Beyond Glen Canyon Park’s recreation center, ball field, and tennis courts lies a large urban canyon that has incredible spring wildflower displays, dramatic rock (chert) formations, and Islais Creek, one of the few remaining free-flowing creeks in San Francisco. This 60 acres of wilderness, formerly referred to as the San Miguel Hills, not only provides critical habitat for a wide array of wildlife but serves as a relaxing sanctuary from the city’s urban bustle. An extensive network of hiking trails leads through a variety of habitats.
In the 1970s a plan to widen O’Shaughnessy Boulevard and make it part of the freeway system was defeated by community opposition led by the “Gum Tree ladies,” a group of local women who united around efforts to save Glen Canyon from development. The Friends of Glen Canyon Park and the Glen Park Association continue to work to improve the park’s recreational facilities and restore its natural areas.
Please observe the temporary trail detour route in the rear of the Glen Canyon Rec Center.
Construction progress continues on the new rear landscape area at the Glen Canyon Rec Center. A concrete patio has been built and wood decking is now under construction. These pathways and seating areas will be surrounded by new planting areas featuring rain gardens, pathway lighting, and a new irrigation system. As this … Continue reading
Due to construction at the Rec Center, we are experiencing problems with the tennis court lighting and drinking fountain. The project team is aware of these issues and working to resolve them as quickly as possible. Thank you for your patience.
Despite recent rain, the Glen Canyon Recreation Center is still on track for a spring opening. Both the interior and exterior are beginning to take on their finished appearances. The final coat of stucco (a sandy brown color) is currently being applied over a darker base coat on the building exterior. Inside, … Continue reading
If you walked past the Glen Canyon Recreation Center this week, you may have been surprised to see the building being painted blue, but do not worry! This is a layer of waterproof material being applied prior to the application of the stucco finish. Inside, elements such as cabinets and lighting … Continue reading
An extensive 3.7 mile trail network leads through a variety of habitats, from the lush creekside vegetation to the rocky grass- and scrublands of the canyon’s steep eastern slope, where a profusion of wildflowers blooms each spring. The 1.2 mile Creek to Peaks trail starts along Islais Creek and rises up towards Twin Peaks, where sweeping views of San Francisco and the Bay can be enjoyed.
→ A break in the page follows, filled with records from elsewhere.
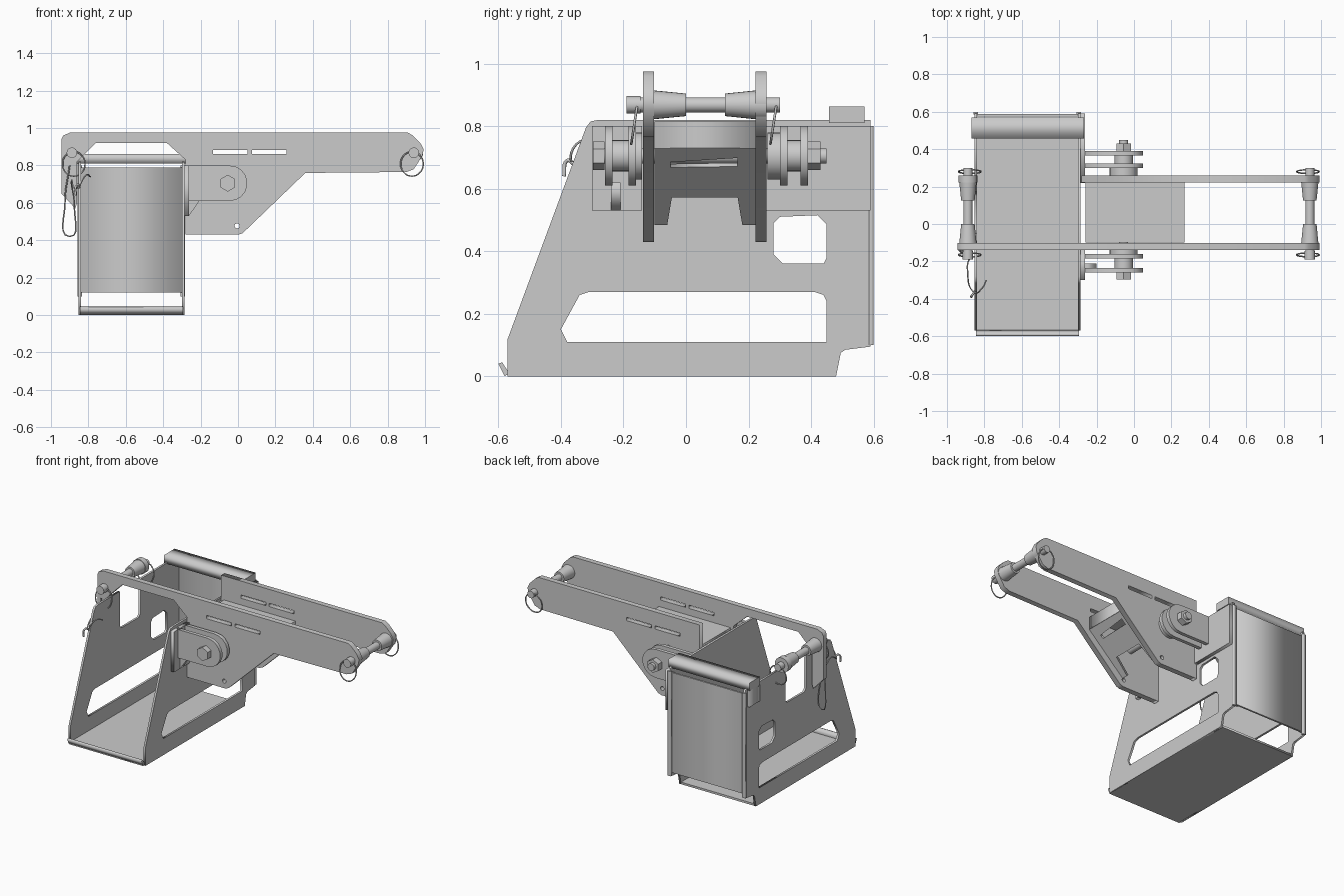
import bpy, math
from mathutils import Vector, Matrix

X, Y, Z = Vector((1, 0, 0)), Vector((0, 1, 0)), Vector((0, 0, 1))


def link(name, mesh):
    ob = bpy.data.objects.new(name, mesh)
    bpy.context.collection.objects.link(ob)
    return ob


def curve_to_mesh(name, cu, mat=Matrix()):
    tmp = link("tmp", cu)
    dg = bpy.context.evaluated_depsgraph_get()
    me = bpy.data.meshes.new_from_object(tmp.evaluated_get(dg))
    bpy.data.objects.remove(tmp)
    me.transform(mat)
    return link(name, me)


def plate(name, loops, origin, u, v, t):
    """Flat plate: first loop is the outline, the others are holes."""
    cu = bpy.data.curves.new(name, 'CURVE')
    cu.dimensions, cu.fill_mode, cu.extrude = '2D', 'BOTH', t / 2
    for pts in loops:
        s = cu.splines.new('POLY')
        s.points.add(len(pts) - 1)
        for p, c in zip(s.points, pts):
            p.co = (c[0], c[1], 0, 1)
        s.use_cyclic_u = True
    m = Matrix((u, v, u.cross(v))).transposed().to_4x4()
    m.translation = origin
    return curve_to_mesh(name, cu, m)


def wire(name, pts, r=0.004, closed=False):
    cu = bpy.data.curves.new(name, 'CURVE')
    cu.dimensions, cu.bevel_depth, cu.bevel_resolution = '3D', r, 1
    cu.resolution_u = 6
    s = cu.splines.new('BEZIER')
    s.bezier_points.add(len(pts) - 1)
    for p, c in zip(s.bezier_points, pts):
        p.co = c
        p.handle_left_type = p.handle_right_type = 'AUTO'
    s.use_cyclic_u = closed
    return curve_to_mesh(name, cu)


def box(name, x0, x1, y0, y1, z0, z1):
    return plate(name, [[(x0, y0), (x1, y0), (x1, y1), (x0, y1)]],
                 (0, 0, (z0 + z1) / 2), X, Y, z1 - z0)


def rod(name, x, z, y0, y1, r, r2=None, n=24):
    bpy.ops.mesh.primitive_cone_add(vertices=n, radius1=r, radius2=r2 or r, depth=y1 - y0,
                                    location=(x, (y0 + y1) / 2, z), rotation=(-math.pi / 2, 0, 0))
    ob = bpy.context.object
    ob.name = name
    if n > 8:
        bpy.ops.object.shade_smooth_by_angle(angle=math.radians(35))


def rect(a, b, c, d):
    return [(a, c), (b, c), (b, d), (a, d)]


def ring(n, r):
    return [(r * math.cos(i * 2 * math.pi / n), r * math.sin(i * 2 * math.pi / n)) for i in range(n)]


# Cradle side plates with lightening holes; outer one has an open notch on top
foot = [(-0.57, 0), (0.48, 0), (0.495, 0.075), (0.51, 0.085), (0.59, 0.095), (0.59, 0.82)]
nose = [(-0.28, 0.82), (-0.305, 0.815), (-0.32, 0.795), (-0.57, 0.12)]
notch = [(0.17, 0.82), (0.17, 0.59), (0.15, 0.57), (-0.03, 0.57), (-0.05, 0.59), (-0.05, 0.82)]
slot = [(-0.38, 0.11), (0.45, 0.11), (0.45, 0.24), (0.44, 0.26), (0.41, 0.27),
        (-0.31, 0.27), (-0.34, 0.26), (-0.40, 0.15)]
window = [(0.31, 0.36), (0.44, 0.36), (0.45, 0.38), (0.45, 0.485), (0.42, 0.515),
          (0.30, 0.51), (0.28, 0.49), (0.28, 0.39)]
plate("cradle_outer_side", [foot + notch + nose, slot, window], (-0.847, 0, 0), Y, Z, 0.014)
plate("cradle_inner_side", [foot + nose, slot, window], (-0.293, 0, 0), Y, Z, 0.014)

# Floor, front lip, back panel with edge strips, top rail
box("cradle_floor", -0.85, -0.29, -0.57, 0.48, 0, 0.014)
plate("front_lip", [[(-0.58, 0), (-0.565, 0.01), (-0.588, 0.045), (-0.6, 0.04)]],
      (-0.57, 0, 0), Y, Z, 0.55)
box("back_panel", -0.84, -0.30, 0.575, 0.587, 0.12, 0.79)
for x in (-0.845, -0.295):
    box("back_edge_strip", x - 0.012, x + 0.012, 0.585, 0.6, 0.10, 0.80)
plate("top_rail", [[(0.457, 0.81), (0.57, 0.81), (0.57, 0.862), (0.457, 0.862)]],
      (-0.568, 0, 0), Y, Z, 0.6)
box("rail_clip", -0.868, -0.854, 0.457, 0.57, 0.70, 0.82)

# Brackets on the inner side
plate("front_bracket", [rect(-0.30, -0.14, 0.53, 0.80)], (-0.274, 0, 0), Y, Z, 0.024)
plate("back_bracket", [rect(0.22, 0.59, 0.53, 0.80)], (-0.274, 0, 0), Y, Z, 0.024)
plate("bracket_gusset", [[(-0.286, 0.53), (-0.262, 0.53), (-0.20, 0.62), (-0.286, 0.62)]],
      (0, -0.225, 0), X, Z, 0.03)

# Pivot lugs with rounded ends
cx, cz = -0.055, 0.705
lug = [(-0.28, 0.61), (-0.05, 0.61)]
lug += [(-0.045 + 0.095 * math.cos(a), cz + 0.095 * math.sin(a))
        for a in [math.radians(-70 + 20 * i) for i in range(8)]]
lug += [(-0.05, 0.80), (-0.28, 0.80)]
for y in (-0.247, -0.172, 0.312, 0.378):
    plate("pivot_lug", [lug], (0, y, 0), X, Z, 0.024)

# Pivot bolt, nut, washers
rod("pivot_bolt", cx, cz, -0.29, 0.45, 0.024)
rod("bolt_head", cx, cz, -0.298, -0.26, 0.045, n=6)
rod("bolt_nut", cx, cz, 0.39, 0.43, 0.045, n=6)
for a, b, r in ((-0.235, -0.184, 0.05), (-0.16, -0.14, 0.075), (0.26, 0.30, 0.075), (0.324, 0.366, 0.05)):
    rod("pivot_spacer", cx, cz, a, b, r)

# Long arms: front one hooks over the cradle, back one stops at its inner side
tip = [(-0.28, 0.43), (0.0, 0.43), (0.025, 0.438), (0.36, 0.76), (0.90, 0.765), (0.94, 0.78),
       (0.985, 0.85), (0.993, 0.885), (0.975, 0.92), (0.935, 0.96), (0.91, 0.975)]
hook = [(-0.90, 0.975), (-0.935, 0.96), (-0.945, 0.94), (-0.945, 0.65), (-0.87, 0.57),
        (-0.86, 0.60), (-0.86, 0.82), (-0.76, 0.92), (-0.38, 0.92), (-0.28, 0.83)]
holes = [rect(-0.135, 0.05, 0.86, 0.882), rect(0.075, 0.26, 0.86, 0.882),
         [(-0.005 + x, 0.477 + z) for x, z in ring(8, 0.014)]]
plate("front_arm", [tip + hook] + holes, (0, -0.12, 0), X, Z, 0.036)
plate("back_arm", [tip + [(-0.28, 0.975)]] + holes, (0, 0.24, 0), X, Z, 0.036)

# Cross box between the arms: top, lip, sloped plate with slot and open bottom
box("cross_top", -0.26, 0.265, -0.10, 0.222, 0.80, 0.815)
box("cross_lip", 0.255, 0.27, -0.10, 0.222, 0.73, 0.815)
slope = Vector((0.27, 0, 0.25)).normalized()
plate("cross_slope", [[(-0.10, 0), (-0.06, 0), (-0.045, 0.13), (0.165, 0.13), (0.18, 0), (0.222, 0),
                       (0.222, 0.36), (-0.10, 0.36)],
                      [(-0.05, 0.27), (0.165, 0.275), (0.165, 0.315), (-0.05, 0.295)]],
      (0.0, 0, 0.49), Y, slope, 0.016)

# Cross pins at both ends with collars, caps and a spring ring
for x in (-0.888, 0.94):
    z = 0.868
    rod("cross_pin", x, z, -0.19, 0.30, 0.024)
    rod("pin_cap", x, z, -0.19, -0.145, 0.028)
    rod("pin_collar_front", x, z, -0.102, 0.0, 0.046, 0.036)
    rod("pin_collar_back", x, z, 0.125, 0.222, 0.036, 0.046)
    rod("pin_washer", x, z, 0.222, 0.258, 0.05)
    side = 1 if x > 0 else -1
    for y in (-0.165, 0.28):
        wire("spring_ring", [(x - side * 0.01 + 0.06 * c, y + 0.01 * s, z - 0.06 + 0.065 * s)
                             for c, s in ring(8, 1)], 0.004, True)

# Tether cable hanging off the hook end
wire("tether", [(-0.90, -0.16, 0.80), (-0.925, -0.15, 0.6), (-0.90, -0.15, 0.42), (-0.875, -0.17, 0.58),
                (-0.89, -0.25, 0.72), (-0.86, -0.36, 0.68), (-0.81, -0.34, 0.75), (-0.79, -0.30, 0.74)])
wire("tether_end", [(-0.87, -0.39, 0.64), (-0.865, -0.38, 0.69), (-0.85, -0.36, 0.68)], 0.006)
Islais Creek supports a diverse streamside ecosystem of willow trees, horsetails, seep monkey flower, and red columbine. These plants provide habitat for adult and larval insects, which in turn feed amphibians, reptiles, and birds, some of which travel from as far away as South America.
The north-south road through the canyon is home to a grassland community. During summer and early fall the land is parched and golden brown, and native grasses drop their seeds awaiting the winter rains. By February the hills transform to a verdant green and by spring a variety of native wildflowers, including the California poppy, blue-eyed grass, checkerbloom, and mule’s ears add oranges, blues, pinks, and yellows to the canyon.
Farther north along the road, a dense coastal scrub community of coyote brush, coastal sage, bee plant, and California blackberry intermingle to provide habitat for a wide array of ground-nesting and shrub-loving birds. Coyote brush alone provides habitat for more than 250 species of insects, which in turn are a critical food source for birds and reptiles. California blackberry wind their way around the coyote brush, bearing fruit for birds, raccoons, and humans throughout the summer. Bee plant is aptly named, attracting not only bumblebees and honeybees, but more than 20 species of non-stinging solitary bees.
Most of the forest at Glen Canyon Park is composed of blue gum eucalyptus, cypress, and pine trees planted in the beginning the 19th century and has significant value for both wildlife and people. Owls and hawks rely on them for nesting and hunting, and human residents appreciate the respite of the urban forest.
Street Parking is available around the park. Muni line 44 stops along O’Shaughnessy Blvd and Muni line 35 and 52 stop along Diamond Heights Blvd.